Office: McKenna 229
Lauren Shizuko Stone is an Assistant Professor of German whose research and teaching interests include literature and culture from the late 18th to the early 20th centuries and their points of intersection with the German philosophical tradition since Kant. She received her MA at Johns Hopkins University in 2008 and her PhD at New York University in 2013. Her research focuses on representations of marginal figures in quotidian culture, with an emphasis on short format prose (e.g., fragments, letters, short stories, and novellas) produced during the rise and solidification of the bourgeois class. Broadly speaking, her work is animated by an interest in how literature renders a range of intractable philosophical problems through poetic language—from the re-appearance of Leibniz’ monad in early 20th century representations of childhood to the construction of gender in expressions of female same-sex desire before Freud. Recently, her work has ranged in topic from flirtation as a question for ordinary language philosophy to the aesthetic production of the non-traditional “family.” And although her research and teaching draw on philosophical ideas, her methodology consistently combines close readings with cultural and historical context.

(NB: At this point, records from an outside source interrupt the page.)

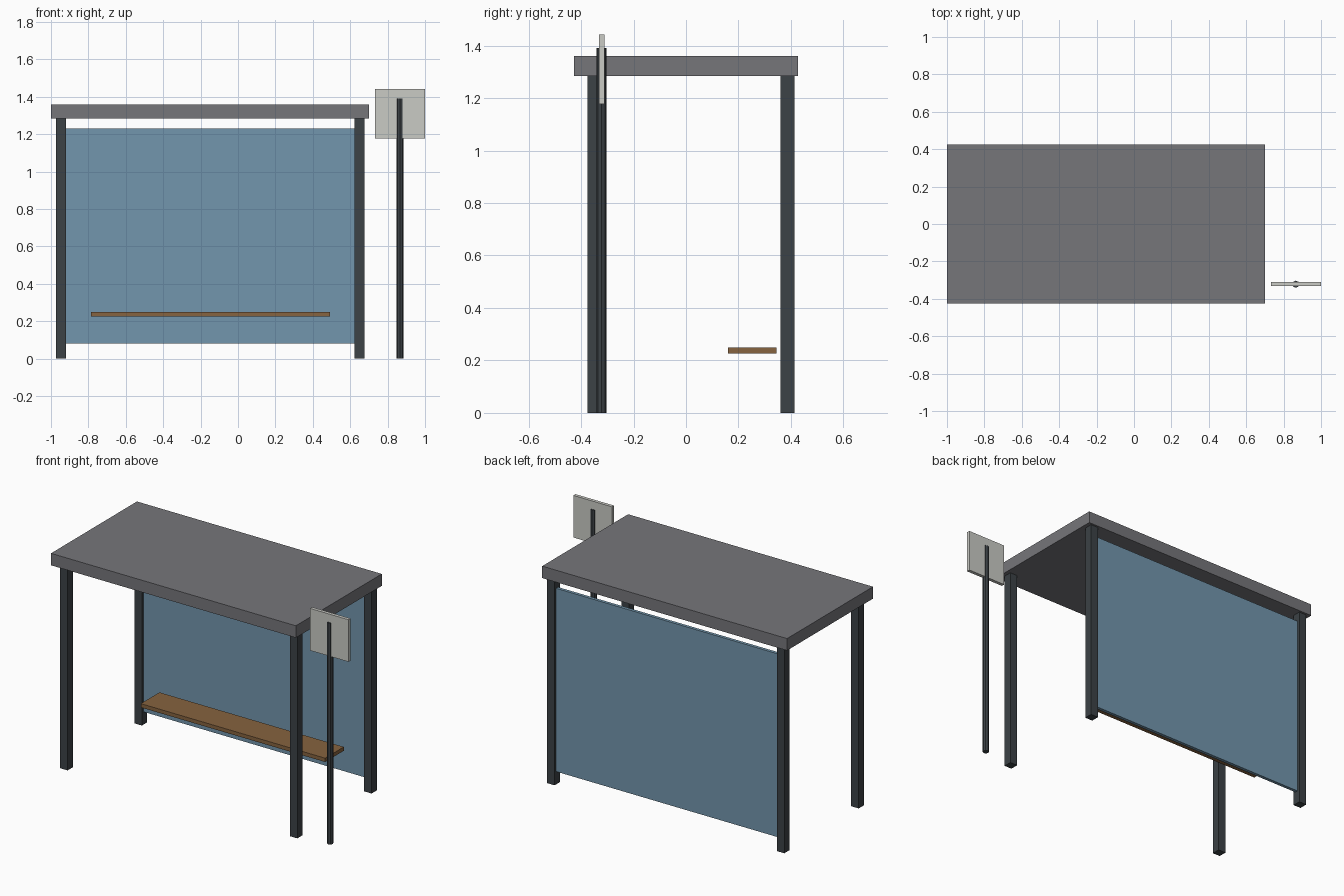
import bpy

if "Cube" in bpy.data.objects:
    bpy.data.objects.remove(bpy.data.objects["Cube"])


def material(name, color):
    m = bpy.data.materials.new(name)
    m.diffuse_color = (*color, 1.0)
    m.use_nodes = True
    m.node_tree.nodes["Principled BSDF"].inputs["Base Color"].default_value = m.diffuse_color
    return m


ROOF = material("grey_roofing", (0.18, 0.18, 0.195))
STEEL = material("dark_steel", (0.045, 0.054, 0.061))
GLASS = material("blue_glass", (0.17, 0.305, 0.418))
WOOD = material("brown_wood", (0.24, 0.125, 0.05))
PLATE = material("pale_grey", (0.59, 0.595, 0.56))


def box(name, x, y, z, mat):
    """Box spanning the (low, high) ranges on each axis."""
    bpy.ops.mesh.primitive_cube_add(size=1, location=[sum(r) / 2 for r in (x, y, z)])
    ob = bpy.context.object
    ob.name = name
    ob.scale = [r[1] - r[0] for r in (x, y, z)]
    bpy.ops.object.transform_apply(location=False, rotation=False, scale=True)
    ob.data.materials.append(mat)
    return ob


# Flat roof slab
box("roof", (-1.0, 0.70), (-0.426, 0.426), (1.285, 1.36), ROOF)

# Four square corner posts
W = 0.026
for side, px in (("left", -0.946), ("right", 0.649)):
    for end, py in (("front", -0.35), ("back", 0.387)):
        box(f"{end}_{side}_post", (px - W, px + W), (py - W, py + W), (0, 1.285), STEEL)

# Rear glass panel between the back posts
box("back_glass", (-0.925, 0.628), (0.377, 0.397), (0.08, 1.23), GLASS)

# Bench plank
box("bench", (-0.787, 0.493), (0.16, 0.345), (0.226, 0.25), WOOD)

# Free-standing stop sign: pole running through a square plate
bpy.ops.mesh.primitive_cylinder_add(vertices=8, radius=0.0187, depth=1.39,
                                    location=(0.865, -0.322, 0.695))
pole = bpy.context.object
pole.name = "sign_pole"
pole.data.materials.append(STEEL)
box("sign_plate", (0.733, 1.0), (-0.332, -0.311), (1.178, 1.442), PLATE)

PUBLICATIONS & CURRENT PROJECTS:
Flirtations: Rhetoric and Aesthetics this Side of Seduction. (Fordham University Press: 2015) Introduction and Co-Editor (with Daniel Hoffman-Schwartz and Barbara Natalie Nagel).

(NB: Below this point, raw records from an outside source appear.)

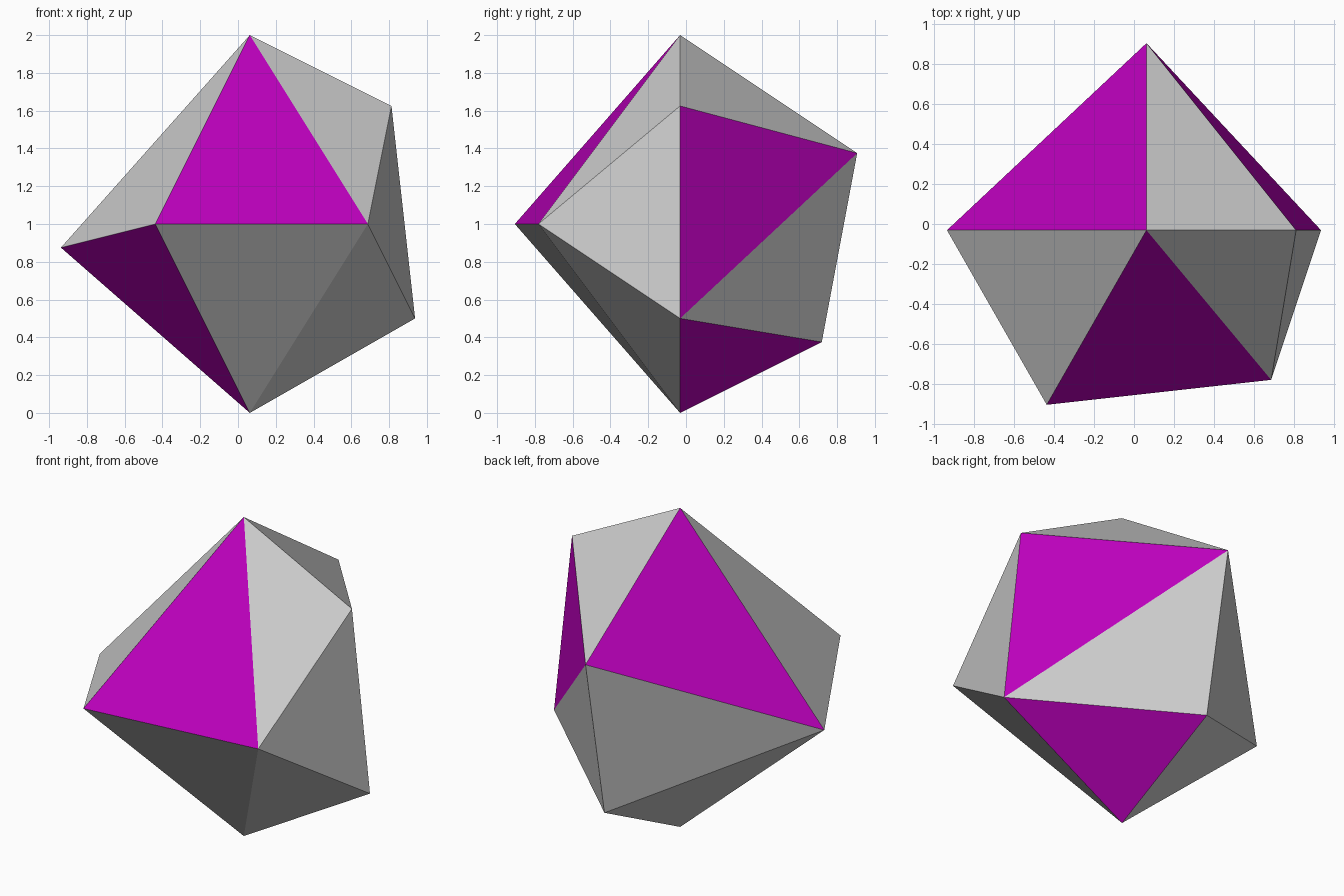
import bpy, bmesh
from mathutils import Vector

if "Cube" in bpy.data.objects:
    bpy.data.objects.remove(bpy.data.objects["Cube"])

# Corner points of the faceted gem, relative to its centre axis
centre = Vector((0.0625, -0.03125, 1.0))
points = {
    "T": (0, 0, 1),              # top
    "B": (0, 0, -1),             # bottom
    "L": (-1, 0, -0.125),        # left
    "F": (-0.5, -0.875, 0),      # front left
    "G": (0.625, -0.75, 0),      # front right
    "A": (0.75, 0, 0.625),       # right upper
    "C": (0.875, 0, -0.5),       # right lower
    "K": (0, 0.9375, 0.375),     # back upper
    "M": (0, 0.75, -0.625),      # back lower
}
grey_facets = "FBG LFT GAT GCA GBC ATK CMK KML MBL".split()
purple_facets = "FGT LBF ACK CBM TLK".split()

# Gem body with alternating coloured facets
bm = bmesh.new()
verts = {name: bm.verts.new(centre + Vector(co)) for name, co in points.items()}
for slot, facets in enumerate((grey_facets, purple_facets)):
    for names in facets:
        bm.faces.new([verts[n] for n in names]).material_index = slot
bmesh.ops.recalc_face_normals(bm, faces=bm.faces)

mesh = bpy.data.meshes.new("faceted_gem")
bm.to_mesh(mesh)
bm.free()

# Facet colours: default grey and purple
grey = bpy.data.materials.new("grey")
purple = bpy.data.materials.new("purple")
purple.diffuse_color = (0.5, 0.0, 0.5, 1)
purple.use_nodes = True
purple.node_tree.nodes["Principled BSDF"].inputs["Base Color"].default_value = purple.diffuse_color
mesh.materials.append(grey)
mesh.materials.append(purple)

gem = bpy.data.objects.new("faceted_gem", mesh)
bpy.context.collection.objects.link(gem)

“The ‘Irreducible Double-Stroke’: Flirtation, Felicity, and Sincerity” in Flirtations: Rhetoric and Aesthetics this Side of Seduction. (Fordham University Press: 2015).
"Approximate Family: The Taxonomy of Motherhood in Theodor Storm’s Viola Tricolor” in The Germanic Review, vol 92, no. 1 (2017)
"Beilage zum Brief: On ‘Epistolarity’ and Materiality in Bettine von Arnim’s Die Günderode” in Colloquia Germanica, vol. 47, no. 3 (2017)
Material Worlds - Novelistic Matters of the Nineteenth Century, Special Issue of Colloquia Germanica, vol. 47, no. 3 (2017). Co-edited with Arne Hoecker and Franziska Schweiger.
“Die Kinderstube. The Space of Poesis in Rilke’s Prose Work” on the relationship between representations of ordinary child-like intuition of the home and the poetic imagination.” in German Quarterly (Forthcoming: 2017).
Kinderstuben. The “Small Worlds” of Childhood in Stifter, Rilke, and Benjamin examines tropes of containment and circumscription in representations of childhood spaces. The book argues that these serve as experimental zones for working out the relationship between empirical, everyday experience and synthetic notions such as fantasy, history, or transcendence. (In-progress)
Love Letters: Translating ‘Freundschaft' and ‘Frauenliebe' between Romanticism and Freud on translation, metaphor, and infelicity, in the poetry and letters of the Droste-Schopenhauer circle. (In-Progress).